Data
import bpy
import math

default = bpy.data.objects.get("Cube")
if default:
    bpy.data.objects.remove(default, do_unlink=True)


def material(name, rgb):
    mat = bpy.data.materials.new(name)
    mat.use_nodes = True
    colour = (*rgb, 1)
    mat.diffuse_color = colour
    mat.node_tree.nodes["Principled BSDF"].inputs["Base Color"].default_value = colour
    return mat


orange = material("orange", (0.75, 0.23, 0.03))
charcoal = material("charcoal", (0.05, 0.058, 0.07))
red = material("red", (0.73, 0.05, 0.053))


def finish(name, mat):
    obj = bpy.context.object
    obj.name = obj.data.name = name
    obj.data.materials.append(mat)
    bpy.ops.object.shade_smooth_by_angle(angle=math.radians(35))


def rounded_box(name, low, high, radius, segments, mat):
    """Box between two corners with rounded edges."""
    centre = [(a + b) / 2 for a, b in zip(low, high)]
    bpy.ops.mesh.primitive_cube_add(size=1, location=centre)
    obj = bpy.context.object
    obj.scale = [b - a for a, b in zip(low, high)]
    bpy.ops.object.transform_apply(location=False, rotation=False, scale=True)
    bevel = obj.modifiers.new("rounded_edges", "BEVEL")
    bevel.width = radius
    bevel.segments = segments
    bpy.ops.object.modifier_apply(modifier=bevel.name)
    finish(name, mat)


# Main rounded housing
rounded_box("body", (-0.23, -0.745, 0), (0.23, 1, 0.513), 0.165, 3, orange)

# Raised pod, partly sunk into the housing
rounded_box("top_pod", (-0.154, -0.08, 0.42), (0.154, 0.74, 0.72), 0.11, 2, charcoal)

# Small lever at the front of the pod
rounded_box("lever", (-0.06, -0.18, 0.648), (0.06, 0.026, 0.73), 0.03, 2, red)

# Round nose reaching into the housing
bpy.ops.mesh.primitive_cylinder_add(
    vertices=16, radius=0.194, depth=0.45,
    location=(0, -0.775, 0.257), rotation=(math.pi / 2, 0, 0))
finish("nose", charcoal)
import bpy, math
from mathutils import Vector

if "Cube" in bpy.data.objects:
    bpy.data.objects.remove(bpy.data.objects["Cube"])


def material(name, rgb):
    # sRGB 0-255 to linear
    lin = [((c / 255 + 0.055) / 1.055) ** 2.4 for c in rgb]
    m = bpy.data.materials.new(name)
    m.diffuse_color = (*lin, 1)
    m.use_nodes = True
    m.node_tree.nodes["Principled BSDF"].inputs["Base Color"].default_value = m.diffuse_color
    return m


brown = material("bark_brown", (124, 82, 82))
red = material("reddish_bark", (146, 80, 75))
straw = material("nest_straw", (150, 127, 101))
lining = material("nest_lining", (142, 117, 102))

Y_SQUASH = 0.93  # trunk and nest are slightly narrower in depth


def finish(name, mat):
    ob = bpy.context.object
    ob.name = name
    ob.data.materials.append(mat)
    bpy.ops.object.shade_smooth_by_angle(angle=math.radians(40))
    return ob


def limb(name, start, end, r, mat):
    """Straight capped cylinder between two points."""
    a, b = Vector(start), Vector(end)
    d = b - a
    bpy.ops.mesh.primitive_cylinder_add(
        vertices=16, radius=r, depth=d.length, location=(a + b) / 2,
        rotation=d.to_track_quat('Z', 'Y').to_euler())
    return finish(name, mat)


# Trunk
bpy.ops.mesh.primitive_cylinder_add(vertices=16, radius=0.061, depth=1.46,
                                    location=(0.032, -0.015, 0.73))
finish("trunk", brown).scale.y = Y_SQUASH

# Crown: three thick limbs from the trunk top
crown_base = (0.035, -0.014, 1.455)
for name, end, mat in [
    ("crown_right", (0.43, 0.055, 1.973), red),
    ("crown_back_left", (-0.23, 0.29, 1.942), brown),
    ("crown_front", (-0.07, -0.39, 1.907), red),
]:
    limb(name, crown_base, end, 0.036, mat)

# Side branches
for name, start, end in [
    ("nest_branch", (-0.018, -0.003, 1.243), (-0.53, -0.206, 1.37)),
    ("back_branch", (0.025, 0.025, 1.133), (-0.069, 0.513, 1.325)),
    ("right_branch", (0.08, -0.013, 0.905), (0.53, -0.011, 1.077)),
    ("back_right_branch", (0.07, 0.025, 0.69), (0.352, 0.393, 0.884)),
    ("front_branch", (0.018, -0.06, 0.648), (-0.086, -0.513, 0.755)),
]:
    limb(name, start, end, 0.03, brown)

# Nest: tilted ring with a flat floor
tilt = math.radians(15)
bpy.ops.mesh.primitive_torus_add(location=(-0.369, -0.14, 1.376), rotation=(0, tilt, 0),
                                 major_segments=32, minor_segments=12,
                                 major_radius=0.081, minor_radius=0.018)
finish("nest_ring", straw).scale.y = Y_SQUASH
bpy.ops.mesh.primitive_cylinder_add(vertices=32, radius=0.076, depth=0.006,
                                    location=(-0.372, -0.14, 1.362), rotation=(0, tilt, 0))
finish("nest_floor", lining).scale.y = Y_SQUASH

What is being asked
Find the string "location" in the entries above and return each line that holds it.

Answer section
    bpy.ops.mesh.primitive_cube_add(size=1, location=centre)
    bpy.ops.object.transform_apply(location=False, rotation=False, scale=True)
    location=(0, -0.775, 0.257), rotation=(math.pi / 2, 0, 0))
        vertices=16, radius=r, depth=d.length, location=(a + b) / 2,
                                    location=(0.032, -0.015, 0.73))
bpy.ops.mesh.primitive_torus_add(location=(-0.369, -0.14, 1.376), rotation=(0, tilt, 0),
                                    location=(-0.372, -0.14, 1.362), rotation=(0, tilt, 0))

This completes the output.